10 June, 2020
The saber-toothed tiger is one of the most iconic felines of the prehistoric era. This already extinct animal specialized in hunting large prey with its huge tusks.

The saber-toothed cat is a majestic animal. With its spectacular tusks and hunting skills, it dominated the ecosystems in which it lived. Paleontologists consider this predator to have been the largest and most powerful feline in history. In addition, it inhabited the American continent until about eleven thousand years ago. Below, we’ll explain the most important characteristics of this spectacular animal.

The saber-toothed weapon of a fearsome hunter

The saber-toothed cat is not one species but three, belonging to the genus ‘Smilodon’. Males could weigh up to 661 pounds, being the largest feline that ever existed. Certainly, the main characteristic of this animal is its spectacular tusks. This bone structure stood out due to its size (up to 7 inches) and its function. Here are some fascinating facts about this hunting machine:

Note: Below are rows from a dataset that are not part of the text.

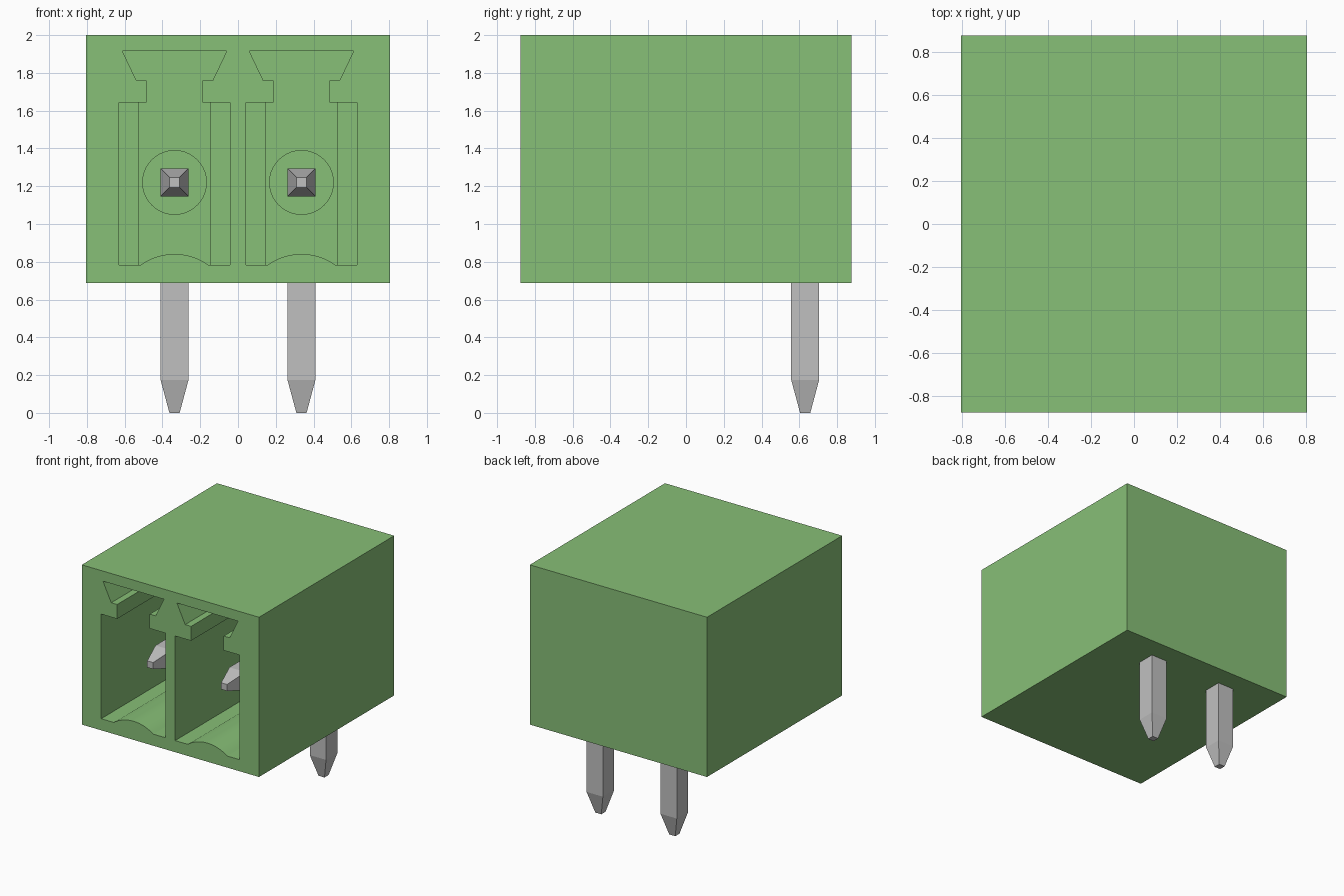
import bpy, bmesh, math

cube = bpy.data.objects.get("Cube")
if cube:
    bpy.data.objects.remove(cube, do_unlink=True)


def material(name, rgb):
    m = bpy.data.materials.new(name)
    m.use_nodes = True
    m.diffuse_color = (*rgb, 1)
    m.node_tree.nodes["Principled BSDF"].inputs["Base Color"].default_value = (*rgb, 1)
    return m


green = material("green plastic", (0.243, 0.523, 0.184))
metal = material("pin metal", (0.53, 0.53, 0.53))


def add_object(name, bm, mat):
    bmesh.ops.recalc_face_normals(bm, faces=bm.faces)
    me = bpy.data.meshes.new(name)
    bm.to_mesh(me)
    bm.free()
    me.materials.append(mat)
    ob = bpy.data.objects.new(name, me)
    bpy.context.collection.objects.link(ob)
    return ob


def prism(name, profile, y0, y1, mat):
    """Extrude an (x, z) outline from y0 to y1."""
    bm = bmesh.new()
    face = bm.faces.new([bm.verts.new((x, y0, z)) for x, z in profile])
    ext = bmesh.ops.extrude_face_region(bm, geom=[face])
    for v in ext["geom"]:
        if isinstance(v, bmesh.types.BMVert):
            v.co.y = y1
    return add_object(name, bm, mat)


def rect(x0, x1, z0, z1):
    return [(x0, z0), (x1, z0), (x1, z1), (x0, z1)]


# Main dimensions
HX, HY, Z0, Z1 = 0.805, 0.877, 0.688, 2.0
FLOOR, CEIL, PIN_Z = 0.783, 1.642, 1.22
FRONT, BACK = -HY - 0.05, 0.40
POLES = {"right": -0.336, "left": 0.336}


def socket_outline(cx):
    """Keyed socket: dovetail on top, neck, wide chamber, humped floor."""
    half = [(0.293, FLOOR), (0.293, CEIL), (0.148, CEIL), (0.148, 1.76),
            (0.202, 1.76), (0.277, 1.917)]
    r, spread, n = 0.308, math.asin(0.18 / 0.308), 16
    hump = []
    for i in range(n + 1):
        a = spread * (2 * i / n - 1)
        hump.append((r * math.sin(a), FLOOR + r * (math.cos(a) - math.cos(spread))))
    pts = hump + half + [(-x, z) for x, z in reversed(half)]
    return [(cx + x, z) for x, z in pts]


# Housing, with the sockets cut into its front
housing = prism("housing", rect(-HX, HX, Z0, Z1), -HY, HY, green)
cutters = []
for side, cx in POLES.items():
    cutters.append(prism(side + "_socket_cutter", socket_outline(cx), FRONT, BACK, green))
    # Side slots, a little deeper than the chamber
    for s in (-1, 1):
        x0, x1 = sorted((cx + s * 0.194, cx + s * 0.293))
        cutters.append(prism(side + "_slot_cutter", rect(x0, x1, FLOOR, CEIL),
                             BACK - 0.1, BACK + 0.06, green))
    # Round recess about the pin
    ring = [(cx + 0.169 * math.cos(t * math.tau / 40),
             PIN_Z + 0.169 * math.sin(t * math.tau / 40)) for t in range(40)]
    cutters.append(prism(side + "_recess_cutter", ring, BACK - 0.1, BACK + 0.06, green))

for c in cutters:
    c.hide_render = True
    mod = housing.modifiers.new("cut", "BOOLEAN")
    mod.operation, mod.solver, mod.object = "DIFFERENCE", "EXACT", c
deps = bpy.context.evaluated_depsgraph_get()
mesh = bpy.data.meshes.new_from_object(housing.evaluated_get(deps))
housing.modifiers.clear()
housing.data = mesh
for c in cutters:
    bpy.data.objects.remove(c, do_unlink=True)
mesh.polygons.foreach_set("use_smooth", [True] * len(mesh.polygons))
mesh.set_sharp_from_angle(angle=math.radians(25))


# Bent square pins with tapered ends
def bent_pin(name, cx):
    w, t, yv = 0.074, 0.027, 0.631
    bm = bmesh.new()
    corners = [(-1, 1), (1, 1), (1, -1), (-1, -1)]
    rings = []
    for y, h in ((-0.66, t), (-0.485, w)):
        rings.append([(cx + a * h, y, PIN_Z + b * h) for a, b in corners])
    rings.append([(cx + a * w, yv + b * w, PIN_Z + b * w) for a, b in corners])
    for z, h in ((0.175, w), (0.0, t)):
        rings.append([(cx + a * h, yv + b * h, z) for a, b in corners])
    rings = [[bm.verts.new(p) for p in ring] for ring in rings]
    for r0, r1 in zip(rings, rings[1:]):
        for i in range(4):
            j = (i + 1) % 4
            bm.faces.new((r0[i], r0[j], r1[j], r1[i]))
    bm.faces.new(rings[0])
    bm.faces.new(rings[-1])
    return add_object(name, bm, metal)


for side, cx in POLES.items():
    bent_pin(side + "_pin", cx)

  • This pair of weapons helped these cats to hunt large prey like mammoths, which they specialized in.
  • Their way of hunting was very different from that of today’s felines, who’ll kill their prey with slow asphyxia. In contrast, the Smilodons used their teeth to cut the arteries in their necks, killing them quickly. However these teeth had a weak point, which is that they broke easily due to their length and shape.
  • Saber-toothed cats could open their mouths to bite at an angle of up to 120 degrees. In comparison, the current lion only reaches 65 degrees.
  • Other features of these felines were their powerful hind legs, which served to hunt very large prey, like mammoths. To do this, they used all their muscle power to jump on the prey and attack their neck.
A representation of the saber-toothed tiger.

Behavior and habitat

Paleontologists believe that saber-toothed cats lived in groups, although it’s still somewhat uncertain. This theory comes from the observation of some fossils showing wounds in the process of healing, suggesting that other felines were looking after them.

These social groups consisted of one or two dominant males and several females with their offspring. As for the young, it’s believed that they didn’t develop their saber teeth until they reached a certain age. Therefore, they remained in the group so that adults could feed them until they were old enough to survive.

Possible causes of extinction

Climate change and the disappearance of its prey

This prehistoric cat lived in the Pleistocene era. This was a colder and drier time than the current one. In this era, the glaciers covered much of Eurasia and North America up to the Great Lakes. South of these places, the dominant ecosystem was the grasslands, abundant in shrubs. In this habitat, animals as iconic as the mammoth and other large mammals that the Smilodon hunted used to live in large numbers.

About 13,000 years ago, a spectacular rise in temperatures began that completely changed ecosystems, favoring trees to the detriment of meadows. This caused a massive extinction of large animals, such as mammoths or giant deer, both being the saber-toothed cat’s prey.

Some authors point out that their specialization in such large prey was what ultimately caused their disappearance. Having such a robust constitution, they found it difficult to adapt to a world where their prey was so much smaller. As a result, they gradually ran out of food, which precipitated their extinction.

“They became extinct precisely because they specifically adapted to hunt large prey. The extinction of the megafauna was the reason for the disappearance of saber tooths as well as giant bears.”

Paul Palmqvist, Paleontologist at the University of Malaga, Spain.

A recreation painting of the saber-toothed tiger in the wild.

Competing with humans for prey

Many other paleontologists speculate that the expansion of the Homo Sapiens was the cause of the extinction of these saber-toothed felines. According to one study, 80% of America’s large mammals became extinct shortly after humans arrived on the continent. Therefore, according to this fact, the saber-toothed cat may have become extinct due to the lack of prey and not because humans would directly hunt them.

In conclusion, we can’t be completely sure of the cause of the extinction of this majestic animal, but we can marvel at one of the greatest predators of all-time through recreations of its fossil record.

Anthony D. Barnosky, Paul L. Koch, Robert S. Feranec, Scott L. Wing, Alan B. Shabel. «Assessing the Causes of Late Pleistocene Extinctions on the Continents». Science 306 (5693): 70-75.